### [About this task]
Find the lines below that contain the string "with", count them, and give only the number.

Recorded data:

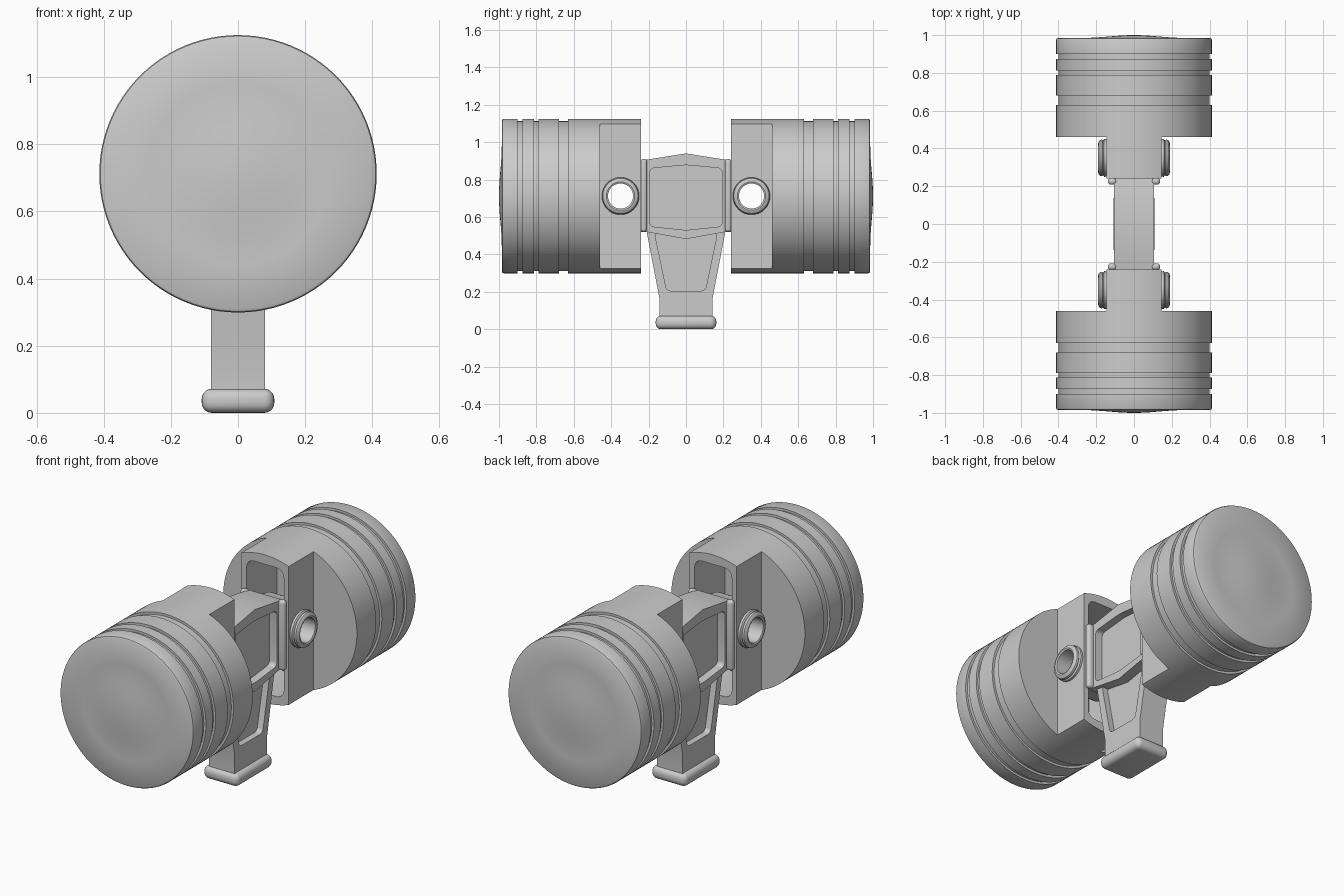
import bpy, bmesh, math
from mathutils import Matrix, Vector

if "Cube" in bpy.data.objects:
    bpy.data.objects.remove(bpy.data.objects["Cube"])

CZ = 0.712   # height of the piston axis
PIN_Y = 0.35


def make(name, bm):
    bmesh.ops.recalc_face_normals(bm, faces=bm.faces)
    me = bpy.data.meshes.new(name)
    bm.to_mesh(me)
    bm.free()
    ob = bpy.data.objects.new(name, me)
    bpy.context.collection.objects.link(ob)
    return ob


def activate(ob):
    bpy.ops.object.select_all(action='DESELECT')
    ob.select_set(True)
    bpy.context.view_layer.objects.active = ob


def smooth(ob):
    activate(ob)
    bpy.ops.object.shade_smooth_by_angle(angle=math.radians(32))


def lathe(name, prof, axis, centre, closed=False, steps=96):
    """Spin (distance along axis, radius) points about the x or y axis."""
    bm = bmesh.new()
    along = Vector((1, 0, 0)) if axis == 'X' else Vector((0, 1, 0))
    vs = [bm.verts.new(along * a + Vector((0, 0, r))) for a, r in prof]
    edges = [bm.edges.new(p) for p in zip(vs, vs[1:])]
    if closed:
        edges.append(bm.edges.new((vs[-1], vs[0])))
    bmesh.ops.spin(bm, geom=vs + edges, cent=(0, 0, 0), axis=along,
                   angle=2 * math.pi, steps=steps)
    bmesh.ops.remove_doubles(bm, verts=bm.verts, dist=1e-5)
    bmesh.ops.translate(bm, verts=bm.verts, vec=centre)
    return make(name, bm)


def slab(name, pts, x0, x1, round_=0.0):
    """Extrude a (y, z) outline from x0 to x1, rounding its corners."""
    bm = bmesh.new()
    f = bm.faces.new([bm.verts.new((x0, y, z)) for y, z in pts])
    if round_:
        bmesh.ops.bevel(bm, geom=bm.verts[:], offset=round_, segments=5,
                        profile=0.5, affect='VERTICES')
    f = bm.faces[:]
    r = bmesh.ops.extrude_face_region(bm, geom=f)
    bmesh.ops.translate(bm, vec=(x1 - x0, 0, 0),
                        verts=[v for v in r['geom'] if isinstance(v, bmesh.types.BMVert)])
    return make(name, bm)


def box(name, size, centre, bev=0.0, along=None, seg=5):
    """Box with all edges rounded, or only those parallel to one axis."""
    bm = bmesh.new()
    bmesh.ops.create_cube(bm, size=1, matrix=Matrix.Translation(centre) @ Matrix.Diagonal((*size, 1)))
    if bev:
        es = [e for e in bm.edges if along is None or
              abs((e.verts[0].co - e.verts[1].co).normalized()[along]) > 0.9]
        bmesh.ops.bevel(bm, geom=es, offset=bev, segments=seg, profile=0.5, affect='EDGES')
    return make(name, bm)


def boolean(ob, other, op='DIFFERENCE'):
    other.hide_render = True
    m = ob.modifiers.new('bool', 'BOOLEAN')
    m.operation, m.object, m.solver = op, other, 'EXACT'
    activate(ob)
    bpy.ops.object.modifier_apply(modifier=m.name)
    bpy.data.objects.remove(other)


def pin_hole(s, r):
    return lathe('hole_cutter', [(-0.5, 0), (-0.5, r), (0.5, r), (0.5, 0)],
                 'X', (0, s * PIN_Y, CZ), steps=48)


R, G = 0.413, 0.400
crown = [(1.0 - 0.015 * (0.5 - 0.5 * math.cos(math.pi * i / 8)), 0.27 * i / 8) for i in range(9)]
piston_prof = crown + [(0.985, 0.403), (0.981, 0.410), (0.975, R)]
for a, b in ((0.90, 0.873), (0.812, 0.788), (0.68, 0.63)):
    piston_prof += [(a, R), (a, G), (b, G), (b, R)]
piston_prof += [(0.24, R), (0.24, 0)]

pin_half = [(0.11, 0.098), (0.158, 0.100), (0.164, 0.092), (0.170, 0.097),
            (0.180, 0.095), (0.188, 0.086), (0.190, 0.076), (0.186, 0.067)]
pin_prof = [(-a, r) for a, r in reversed(pin_half)] + pin_half

for s, tag in ((-1, 'front'), (1, 'back')):
    # piston with ring grooves, narrow skirt block, hollow slot and pin hole
    p = lathe(tag + '_piston', [(s * a, r) for a, r in piston_prof], 'Y', (0, 0, CZ))
    for sx in (-1, 1):
        boolean(p, box('side_cutter', (0.4, 0.36, 1.2), (sx * 0.345, s * 0.28, CZ)))
    boolean(p, box('slot_cutter', (0.23, 0.5, 0.72), (0, s * 0.26, CZ), 0.045, 1))
    boolean(p, pin_hole(s, 0.09))
    smooth(p)
    # hollow wrist pin with flanged ends
    smooth(lathe(tag + '_wrist_pin', pin_prof, 'X', (0, s * PIN_Y, CZ), True, 48))
    # rod arm reaching the pin
    arm = slab(tag + '_rod_arm', [(s * 0.2, 0.55), (s * 0.2, 0.89), (s * 0.36, 0.845),
                                  (s * 0.36, 0.58)], -0.08, 0.08)
    boolean(arm, lathe('eye', [(-0.085, 0), (-0.085, 0.133), (0.085, 0.133), (0.085, 0)],
                       'X', (0, s * PIN_Y, CZ), steps=48), 'UNION')
    boolean(arm, pin_hole(s, 0.09))
    smooth(arm)
    # rounded upright ribs at the corners of the hub
    for sx, side in ((-1, 'left'), (1, 'right')):
        smooth(box(f'{tag}_{side}_rib', (0.046, 0.036, 0.39),
                   (sx * 0.115, s * 0.226, 0.715), 0.016, seg=4))


def sym(half):
    """Mirror a half outline across y = 0."""
    return half + [(-y, z) for y, z in reversed(half) if y > 1e-6]


# central hub with a peaked top and recessed side panels
hub = slab('hub', sym([(0, 0.94), (0.20, 0.908), (0.24, 0.903), (0.24, 0.52),
                       (0.21, 0.52), (0, 0.482)]), -0.105, 0.105)
# tapered stem with recessed side panels
stem = slab('stem', sym([(0.212, 0.53), (0.143, 0.17), (0.143, 0.04)]), -0.08, 0.08)
for s in (-1, 1):
    boolean(hub, slab('panel_cutter', sym([(0, 0.878), (0.193, 0.86), (0.193, 0.55), (0, 0.53)]),
                      s * 0.06, s * 0.3, 0.022))
    boolean(stem, slab('panel_cutter', sym([(0.168, 0.515), (0.103, 0.205)]),
                       s * 0.045, s * 0.3, 0.022))
smooth(hub)
smooth(stem)

# rounded foot
smooth(box('foot', (0.216, 0.324, 0.072), (0, 0, 0.036), 0.030))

### [Result of this exercise]
5